The shadow of the future is Alexei Navalny. The anti-corruption activist is far younger than Putin, and is the only Russian politician aside from Putin who is widely recognized around the world. Navalny's issues are economic inequality and rigged elections, which are Putin's sore points. The Russian government tried to murder Navalny last year, and is now holding him in prison on a charge that challenges the borders of the word "grotesque." Despite drastic limitations on his activity, Navalny has managed to organize electoral actions that cause Putin's candidates to lose. This September, Russia will hold parliamentary elections. If Navalny were free and allowed to organize a political party, he would no doubt do well. Putin has demanded that his own party, United Russia, win a supermajority, something that is just not possible without some kind of truly stark manipulation.
The shadow of Navalny says: you are afraid. Act out.
The shadow of the present is Alexander Lukashenko, the president of Belarus. For two decades, Lukashenko had outmaneuvered Putin, gaining access to Russian resources without ceding Belarusian sovereignty. Lukashenko has now fallen under Putin's power because of a mistake the Belarusian leader made last year: he lost an election, and tried to stay in power anyway. Lukashenko had an elected and legitimate successor, the victor Svetlana Tikhanovskaya. The main plank of her platform was to run clean elections. Had she come to power, Belarus would perhaps have created reliable succession principle and strengthened its sovereignty. In using violence to try to stay in power, Lukashenko instead handed power off to Putin, and put the sovereignty of his country at risk. Without support at home, he had nowhere to go but Russia, and Putin has exploited the new situation.
The shadow of Lukashenko says: Belarus is your chance. Seize it.
With military maneuvers scheduled in Belarus just days before Russia's coming parliamentary elections, Putin will surely be tempted to stage some sort of stunt to raise his own popularity, and by extension that of his party. Then, it would seem, he could get out from under the shadow of Lukashenko, and claim the Belarusian prize for Russia. He could get out from under the shadow of Stalin, by achieving something dramatic and violent. He could get out from under the shadow of Navalny, by winning the parliamentary elections. This might well be the lesson that Putin draws from Belarus.
It would be exactly the wrong lesson.
Putin today faces the same predicament Lukashenko faced last year. Lukashenko lost an election, refused to concede, and then found himself in a tragic situation. He could have kept his country going, but he missed his chance, and darkened his own page of history. Putin will likely soon make the same mistake, on a larger scale. Rather than heed the message of the electorate this September, he will try a stunt, claim a victory, and miss an opportunity, perhaps his last one, to find a successor, and a succession principle.

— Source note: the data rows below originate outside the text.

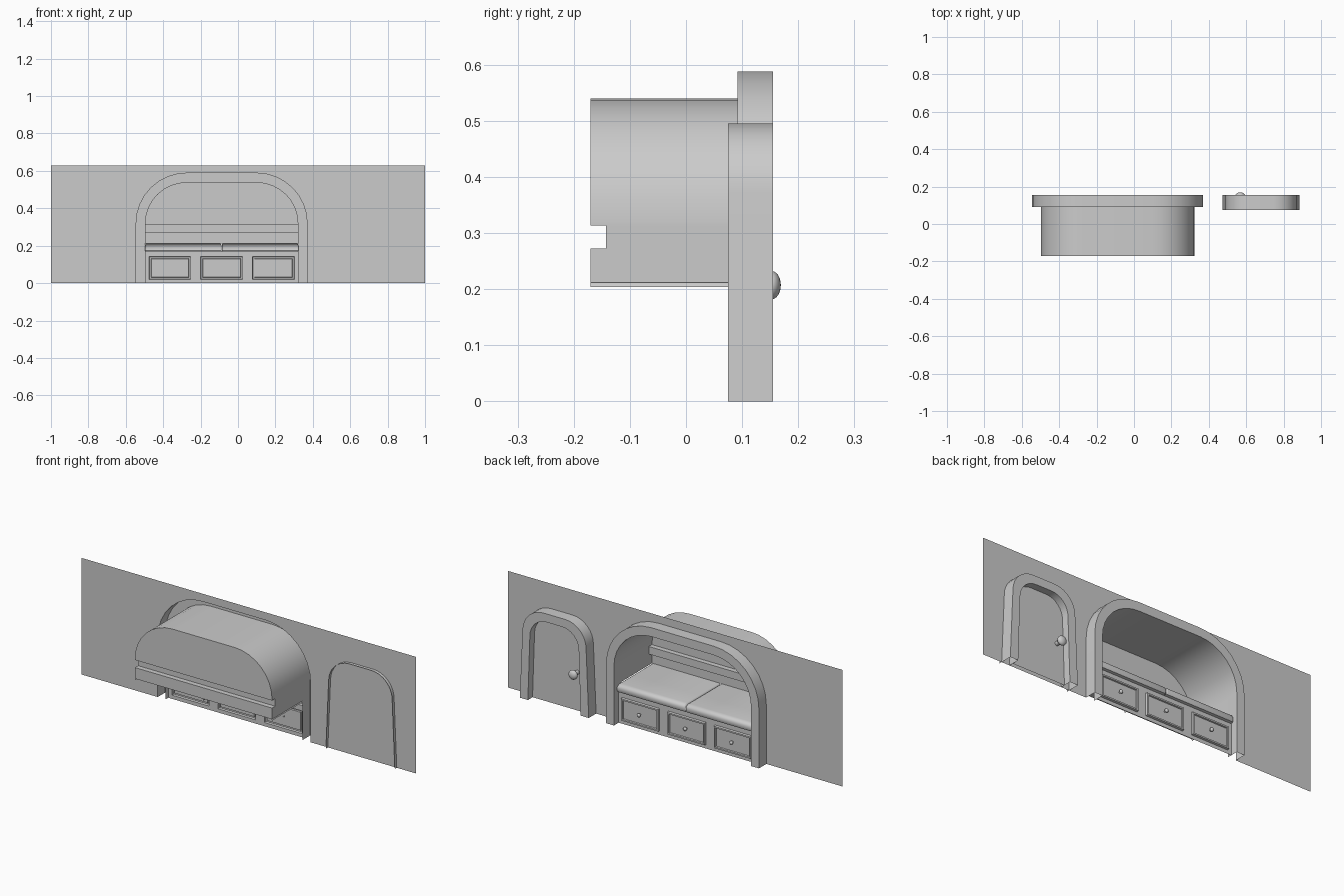
import bpy, bmesh, math
from mathutils import Vector, Matrix

if "Cube" in bpy.data.objects:
    bpy.data.objects.remove(bpy.data.objects["Cube"])

WALL_Y, FRONT_Y, BACK_Y = 0.092, 0.155, -0.17
CX = -0.0875                      # alcove centre
DX = 0.679                        # door centre


def finish(name, bm, angle=35, recalc=True):
    if recalc:
        bmesh.ops.remove_doubles(bm, verts=bm.verts, dist=1e-5)
        bmesh.ops.recalc_face_normals(bm, faces=bm.faces)
    me = bpy.data.meshes.new(name)
    bm.to_mesh(me)
    bm.free()
    me.shade_smooth()
    me.set_sharp_from_angle(angle=math.radians(angle))
    ob = bpy.data.objects.new(name, me)
    bpy.context.collection.objects.link(ob)
    return ob


def arch(cx, hw0, hw1, spring, top, rx, n=8, z0=0.0):
    """Open arch outline (x, z) from left foot to right foot."""
    half = [(hw0, z0)]
    for i in range(n + 1):
        a = math.pi / 2 * i / n
        half.append((hw1 - rx + rx * math.cos(a), spring + (top - spring) * math.sin(a)))
    return [(cx - x, z) for x, z in half] + [(cx + x, z) for x, z in reversed(half)]


def at_y(pts, y):
    return [(x, y, z) for x, z in pts]


def loft(bm, rings):
    rows = [[bm.verts.new(p) for p in r] for r in rings]
    for a, b in zip(rows, rows[1:]):
        for i in range(len(a) - 1):
            bm.faces.new((a[i], a[i + 1], b[i + 1], b[i]))
    return rows


def ngon(bm, pts):
    return bm.faces.new([bm.verts.new(p) for p in pts])


def knob(name, centre, r, ry, stem_y):
    bm = bmesh.new()
    bmesh.ops.create_uvsphere(bm, u_segments=20, v_segments=12, radius=r,
                              matrix=Matrix.Translation(centre) @ Matrix.Diagonal((1, ry / r, 1, 1)))
    length = centre[1] - stem_y
    bmesh.ops.create_cone(bm, segments=16, radius1=r * .45, radius2=r * .45, depth=length,
                          matrix=Matrix.Translation((centre[0], stem_y + length / 2, centre[2]))
                          @ Matrix.Rotation(math.pi / 2, 4, 'X'))
    finish(name, bm, recalc=False)


outer = arch(CX, 0.457, 0.457, 0.32, 0.588, 0.27)
inner = arch(CX, 0.41, 0.41, 0.32, 0.54, 0.225)

# Wall sheet with the alcove opening
bm = bmesh.new()
ngon(bm, at_y([(-1, 0)] + outer + [(1, 0), (1, 0.63), (-1, 0.63)], WALL_Y))
finish("wall", bm)

# Alcove surround, open at the back
bm = bmesh.new()
loft(bm, [at_y(outer, WALL_Y), at_y(outer, FRONT_Y), at_y(inner, FRONT_Y), at_y(inner, WALL_Y)])
finish("alcove_surround", bm)

# Alcove vault: arched roof, notched sides, back panel with a raised rail
roof = arch(CX, 0.41, 0.41, 0.32, 0.54, 0.225, z0=0.313)
bm = bmesh.new()
loft(bm, [at_y(roof, WALL_Y), at_y(roof, BACK_Y)])
ngon(bm, at_y(roof, BACK_Y))
rail = [(BACK_Y, 0.212), (BACK_Y, 0.272), (-0.143, 0.272), (-0.143, 0.313), (BACK_Y, 0.313)]
ends = (CX - 0.41, CX + 0.41)
loft(bm, [[(x, y, z) for y, z in rail] for x in ends])
for x in ends:
    ngon(bm, [(x, y, z) for y, z in rail + [(WALL_Y, 0.313), (WALL_Y, 0.212)]])
finish("alcove_vault", bm)

# Seat cushions: sheets rolled over at the front
lip = [(BACK_Y, 0.213), (0.0, 0.213), (0.108, 0.213), (0.12, 0.211), (0.129, 0.205),
       (0.133, 0.196), (0.133, 0.181), (0.129, 0.173), (0.115, 0.17)]
for name, x0, x1 in (("cushion_left", CX - 0.41, CX - 0.001), ("cushion_right", CX + 0.001, CX + 0.41)):
    bm = bmesh.new()
    loft(bm, [[(x, y - (d if i > 2 else 0) * .5, z - (d if z > 0.2 else 0)) for i, (y, z) in enumerate(lip)]
              for x, d in ((x0, .009), (x0 + .003, .003), (x0 + .009, 0),
                           (x1 - .009, 0), (x1 - .003, .003), (x1, .009))])
    finish(name, bm, 50)

# Bench front with three framed drawers
xs = [CX - 0.41, -0.475, -0.253, -0.2, 0.025, 0.077, 0.302, CX + 0.41]
zs = [0, 0.02, 0.142, 0.172]
bm = bmesh.new()
grid = [[bm.verts.new((x, 0.115, z)) for z in zs] for x in xs]
drawers = []
for i in range(len(xs) - 1):
    for j in range(len(zs) - 1):
        f = bm.faces.new((grid[i][j], grid[i][j + 1], grid[i + 1][j + 1], grid[i + 1][j]))
        if i % 2 and j == 1:
            drawers.append(f)
bm.normal_update()
for thick, depth in ((0.002, 0.012), (0.008, 0.0), (0.002, -0.007)):
    bmesh.ops.inset_individual(bm, faces=drawers, thickness=thick, depth=depth, use_even_offset=True)
finish("bench_front", bm, recalc=False)
for i in (1, 3, 5):
    knob("drawer_knob", ((xs[i] + xs[i + 1]) / 2, 0.133, 0.082), 0.01, 0.008, 0.118)

# Door surround: outer skin pokes through the wall
d_out = arch(DX, 0.206, 0.19, 0.37, 0.495, 0.125)
d_in = arch(DX, 0.158, 0.146, 0.35, 0.45, 0.1)
bm = bmesh.new()
loft(bm, [at_y(d_out, 0.075), at_y(d_out, FRONT_Y), at_y(d_in, FRONT_Y), at_y(d_in, WALL_Y)])
finish("door_surround", bm)

# Door leaf and knob
bm = bmesh.new()
ngon(bm, at_y(d_in, 0.115))
finish("door", bm)
knob("door_knob", (0.568, 0.153, 0.207), 0.025, 0.016, 0.114)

Were Putin to allow his party to lose this September, he could use the occasion to communicate to the public that he was intending to cede power. He could prepare the way for a free and fair presidential election in Russia in 2024 by releasing Navalny from prison and by allowing candidates time to prepare. He would thereby give Russians the moment they need to prepare themselves for a future without him. This will be difficult for them—but less so than a dramatic regime change would be. If Putin took such actions this September, he could spare Russia the predicament that Belarus faces now, and ensure that Russia as a state can endure. He would be writing for himself a different page in history.

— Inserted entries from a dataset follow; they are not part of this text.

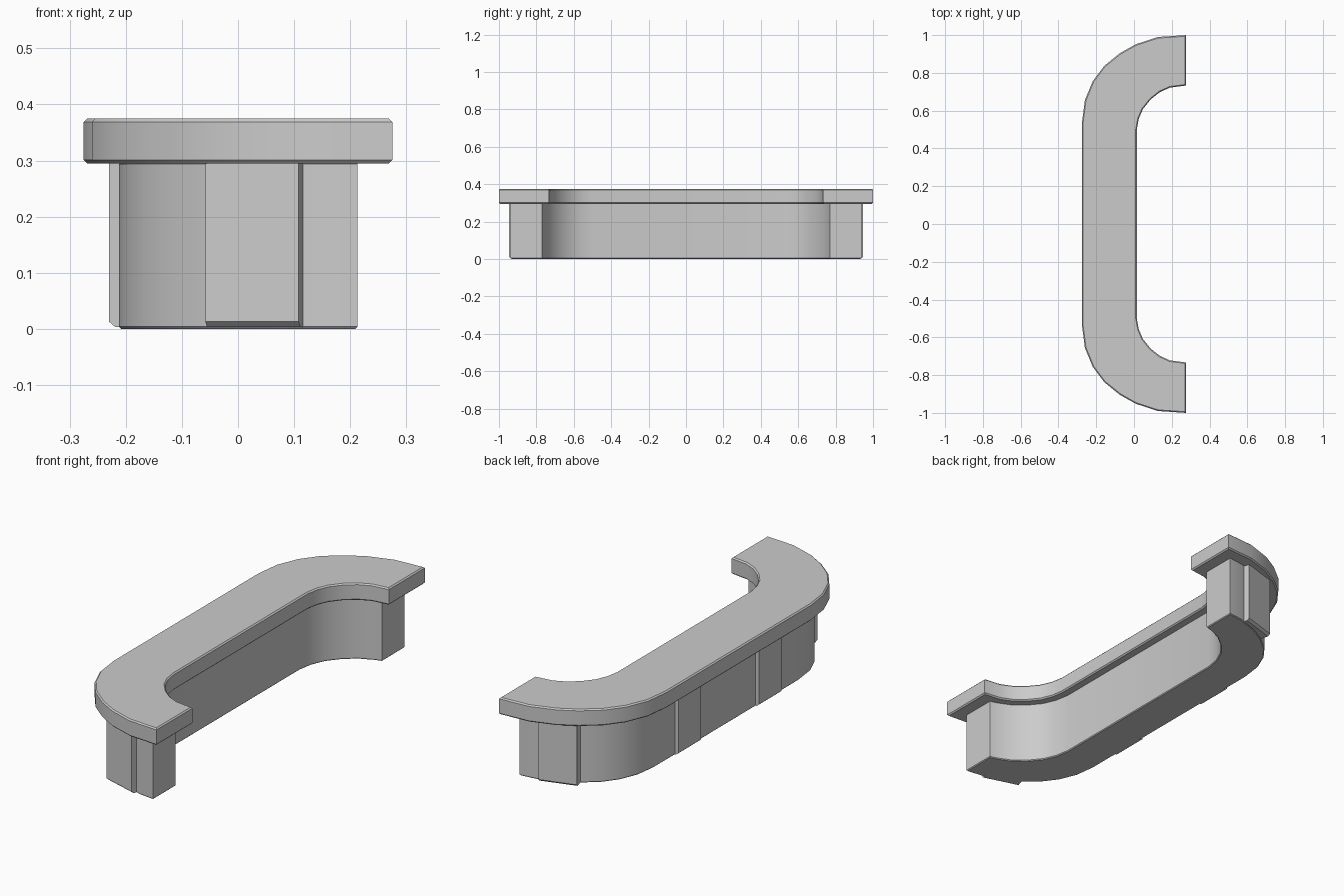
import bpy, bmesh, math
from mathutils import Vector, Matrix

if "Cube" in bpy.data.objects:
    bpy.data.objects.remove(bpy.data.objects["Cube"])

# Half profiles (y > 0), running from the straight back towards the open end
OUTER = [(-.275, .54), (-.26, .656), (-.218, .757), (-.157, .838),
         (-.074, .905), (.01, .952), (.127, .99), (.275, 1.0)]
INNER = [(.015, .50), (.025, .556), (.047, .608), (.088, .659),
         (.137, .698), (.19, .722), (.275, .733)]


def offset(points, dist):
    """Shift a half profile along its outward normals."""
    pts = [Vector(p) for p in points]
    out = []
    for i, p in enumerate(pts):
        if i == 0:
            n = Vector((-1, 0))
        elif i == len(pts) - 1:
            n = Vector((0, 1))
        else:
            t = (pts[i + 1] - pts[i - 1]).normalized()
            n = Vector((-t.y, t.x))
        out.append(tuple(p + n * dist))
    return out


def c_outline(outer, inner):
    """Closed C outline mirrored across y = 0."""
    def flip(pts):
        return [(x, -y) for x, y in pts]
    return flip(outer)[::-1] + outer + inner[::-1] + flip(inner)


def extrude_outline(name, outline, z0, z1, chamfer):
    bm = bmesh.new()
    face = bm.faces.new([bm.verts.new((x, y, z0)) for x, y in outline])
    ext = bmesh.ops.extrude_face_region(bm, geom=[face])
    top = [v for v in ext["geom"] if isinstance(v, bmesh.types.BMVert)]
    bmesh.ops.translate(bm, verts=top, vec=(0, 0, z1 - z0))
    bmesh.ops.recalc_face_normals(bm, faces=bm.faces)
    rims = [e for e in bm.edges if abs(e.verts[0].co.z - e.verts[1].co.z) < 1e-5]
    bmesh.ops.bevel(bm, geom=rims, offset=chamfer, segments=1, affect='EDGES')
    return finish(name, bm)


def finish(name, bm):
    bmesh.ops.recalc_face_normals(bm, faces=bm.faces)
    mesh = bpy.data.meshes.new(name)
    bm.to_mesh(mesh)
    bm.free()
    obj = bpy.data.objects.new(name, mesh)
    bpy.context.collection.objects.link(obj)
    bpy.ops.object.select_all(action='DESELECT')
    obj.select_set(True)
    bpy.context.view_layer.objects.active = obj
    bpy.ops.object.shade_smooth_by_angle(angle=math.radians(25))
    return obj


def rib(name, a, b, depth=.018, sink=.03, top=.30, chamfer=.013):
    """Flat rib on the chord a-b, outward to its left, chamfered at the foot."""
    a, b = Vector(a), Vector(b)
    t = (b - a).normalized()
    n = Vector((-t.y, t.x))
    section = [(-sink, .003), (depth - chamfer * .9, .003), (depth, chamfer),
               (depth, top), (-sink, top)]
    bm = bmesh.new()
    rings = []
    for end in (a, b):
        rings.append([bm.verts.new((*(end + n * d), z)) for d, z in section])
    bm.faces.new(rings[0])
    bm.faces.new(rings[1][::-1])
    for i in range(len(section)):
        j = (i + 1) % len(section)
        bm.faces.new((rings[0][i], rings[1][i], rings[1][j], rings[0][j]))
    return finish(name, bm)


# Top flange
extrude_outline("top_flange", c_outline(OUTER, INNER), .295, .375, .006)

# Lower wall, set in from the flange on every side
wall_outer = offset(OUTER, -.063)
wall_inner = offset(INNER, .04)
wall_outer[-1] = (.213, wall_outer[-1][1])
wall_inner[-1] = (.213, wall_inner[-1][1] - .003)
extrude_outline("lower_wall", c_outline(wall_outer, wall_inner), 0, .298, .004)

# Locating ribs: two on the straight back, one on each curved end
for side, s in (("left", 1), ("right", -1)):
    rib(f"back_rib_{side}", (-.212, s * .30 - .085), (-.212, s * .30 + .085))
corner_a, corner_b = (-.053, .88), (.113, .93)
rib("corner_rib_left", corner_a, corner_b)
rib("corner_rib_right", (corner_b[0], -corner_b[1]), (corner_a[0], -corner_a[1]))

A chess set currently on display at the Kremlin Museums as part of an ongoing exhibition on The Time of Troubles.
To be sure, Russia is not Belarus. Yet Russian history teaches the same lesson: the continuity of a state depends upon a principle of succession. All Russians are supposed to remember the Time of Troubles, a moment in the late sixteenth and early seventeenth centuries when Russia almost ceased to exist as a state. It is the subject of an exhibition in the Kremlin Museums right now. It is commemorated each year by Russia's national holiday, Unity Day. Putin exploits the occasion to rally the nation for strong-man rule, casting the blame for the Time of Troubles on the foreigners who rushed in to seek control.

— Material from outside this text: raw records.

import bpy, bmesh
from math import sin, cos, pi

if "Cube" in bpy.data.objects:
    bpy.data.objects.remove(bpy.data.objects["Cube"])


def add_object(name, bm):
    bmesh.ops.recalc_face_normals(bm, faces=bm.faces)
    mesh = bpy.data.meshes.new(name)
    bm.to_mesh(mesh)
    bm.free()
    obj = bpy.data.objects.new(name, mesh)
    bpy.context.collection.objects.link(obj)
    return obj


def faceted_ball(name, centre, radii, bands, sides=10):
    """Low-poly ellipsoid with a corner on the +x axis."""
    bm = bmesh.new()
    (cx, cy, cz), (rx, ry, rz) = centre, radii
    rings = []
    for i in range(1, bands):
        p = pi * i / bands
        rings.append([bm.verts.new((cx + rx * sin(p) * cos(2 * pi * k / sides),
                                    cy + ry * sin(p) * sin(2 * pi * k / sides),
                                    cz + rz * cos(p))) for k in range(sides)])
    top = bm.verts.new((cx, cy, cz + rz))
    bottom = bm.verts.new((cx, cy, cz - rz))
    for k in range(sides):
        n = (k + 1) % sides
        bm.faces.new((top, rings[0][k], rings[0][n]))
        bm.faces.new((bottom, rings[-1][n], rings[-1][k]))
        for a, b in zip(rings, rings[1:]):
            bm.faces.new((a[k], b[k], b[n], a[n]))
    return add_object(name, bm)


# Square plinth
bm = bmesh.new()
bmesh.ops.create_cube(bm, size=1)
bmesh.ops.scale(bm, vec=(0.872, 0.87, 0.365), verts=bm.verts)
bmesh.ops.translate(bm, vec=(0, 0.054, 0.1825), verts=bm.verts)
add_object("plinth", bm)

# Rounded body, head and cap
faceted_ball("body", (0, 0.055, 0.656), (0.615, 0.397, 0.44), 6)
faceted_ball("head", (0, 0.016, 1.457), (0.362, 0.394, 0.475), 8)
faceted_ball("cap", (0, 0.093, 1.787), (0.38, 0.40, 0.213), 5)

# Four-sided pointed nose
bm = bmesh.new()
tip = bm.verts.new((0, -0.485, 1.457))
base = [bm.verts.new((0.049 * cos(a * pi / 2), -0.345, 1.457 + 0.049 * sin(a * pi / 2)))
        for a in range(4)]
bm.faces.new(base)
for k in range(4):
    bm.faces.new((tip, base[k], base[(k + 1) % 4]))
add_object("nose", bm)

But what was actually the Trouble in the Time of Troubles? The very trouble that Putin is causing now. The Time of Troubles was a succession crisis.
There is a chance for a brighter future for Russia. But Putin will follow the shadows.
Timothy Snyder is the Richard C. Levin Professor of History at Yale University and a permanent fellow at the Institute for Human Sciences in Vienna.
First published on Timothy Snyder’s Substack “Thinking About...”